# WHAT YOU WILL DO
The line containing "grey.use_nodes = True" marks the end: copy exactly every line from the start of the records below up to and including it, leaving out pictures.

# EXCERPTED RECORDS

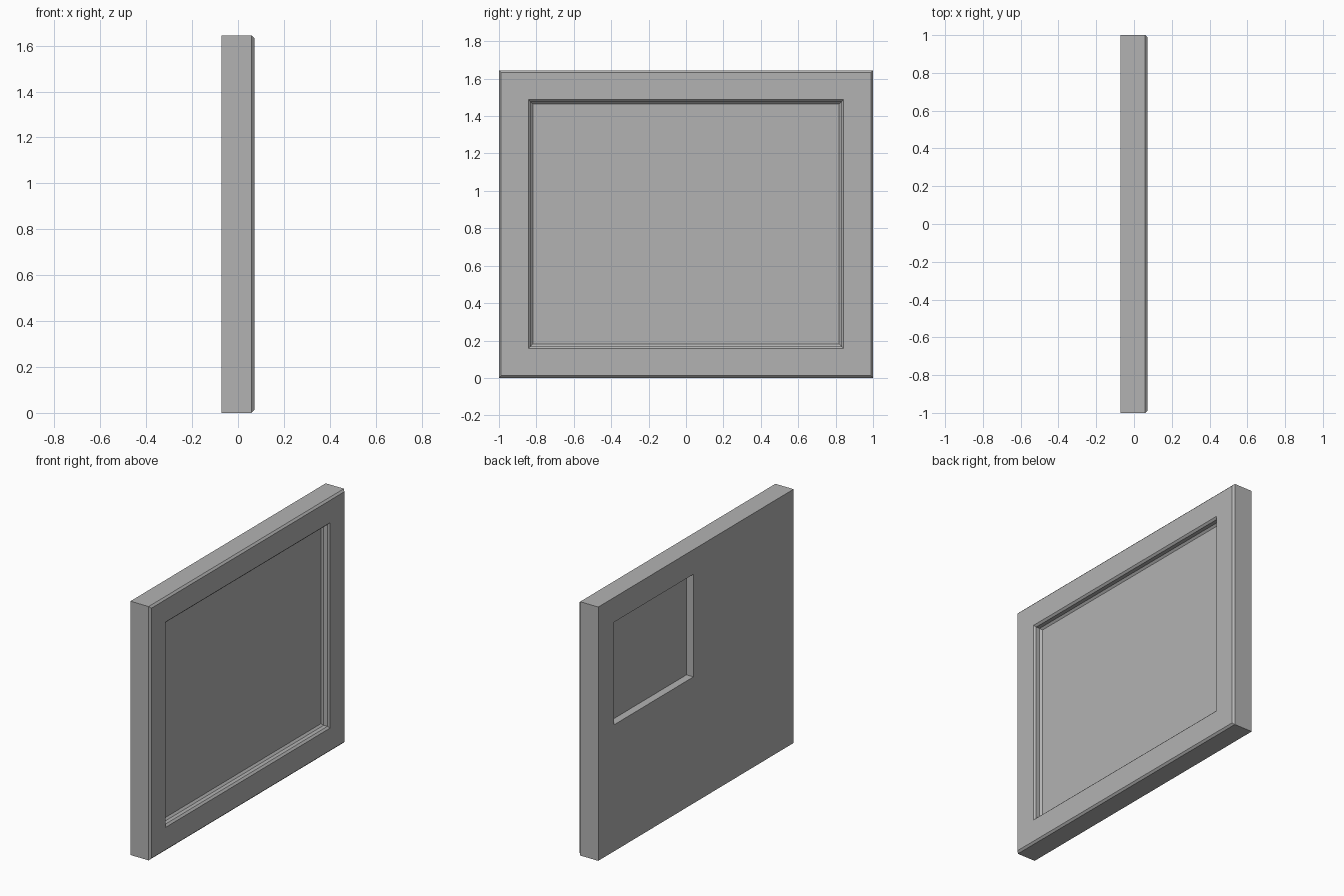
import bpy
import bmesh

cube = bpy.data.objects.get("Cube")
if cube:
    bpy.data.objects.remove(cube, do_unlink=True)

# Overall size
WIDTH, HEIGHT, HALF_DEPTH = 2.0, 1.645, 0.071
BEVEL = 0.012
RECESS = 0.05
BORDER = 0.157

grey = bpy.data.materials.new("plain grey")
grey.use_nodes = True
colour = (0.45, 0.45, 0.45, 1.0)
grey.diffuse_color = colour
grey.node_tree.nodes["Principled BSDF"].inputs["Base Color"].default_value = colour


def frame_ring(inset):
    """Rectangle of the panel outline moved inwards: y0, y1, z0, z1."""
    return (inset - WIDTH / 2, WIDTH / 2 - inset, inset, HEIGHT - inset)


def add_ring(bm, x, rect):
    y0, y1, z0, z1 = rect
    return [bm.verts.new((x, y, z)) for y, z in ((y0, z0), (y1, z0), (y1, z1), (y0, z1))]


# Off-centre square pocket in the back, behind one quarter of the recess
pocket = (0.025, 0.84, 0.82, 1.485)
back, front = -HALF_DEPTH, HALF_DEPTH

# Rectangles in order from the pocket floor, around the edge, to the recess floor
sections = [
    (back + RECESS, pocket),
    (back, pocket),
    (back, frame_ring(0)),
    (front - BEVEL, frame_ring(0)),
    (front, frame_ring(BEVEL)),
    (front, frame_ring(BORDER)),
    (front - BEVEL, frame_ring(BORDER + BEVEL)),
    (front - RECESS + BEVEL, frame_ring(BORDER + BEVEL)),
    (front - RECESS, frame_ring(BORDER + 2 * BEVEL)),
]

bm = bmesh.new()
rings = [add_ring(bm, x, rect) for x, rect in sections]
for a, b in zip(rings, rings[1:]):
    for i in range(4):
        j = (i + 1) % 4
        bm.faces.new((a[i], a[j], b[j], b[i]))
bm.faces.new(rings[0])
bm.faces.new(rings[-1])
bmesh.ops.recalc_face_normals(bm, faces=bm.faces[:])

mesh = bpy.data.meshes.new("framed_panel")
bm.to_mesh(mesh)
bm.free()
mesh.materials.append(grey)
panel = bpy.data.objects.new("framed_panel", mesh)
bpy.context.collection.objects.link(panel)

# THE ANSWER
import bpy
import bmesh

cube = bpy.data.objects.get("Cube")
if cube:
    bpy.data.objects.remove(cube, do_unlink=True)

# Overall size
WIDTH, HEIGHT, HALF_DEPTH = 2.0, 1.645, 0.071
BEVEL = 0.012
RECESS = 0.05
BORDER = 0.157

grey = bpy.data.materials.new("plain grey")
grey.use_nodes = True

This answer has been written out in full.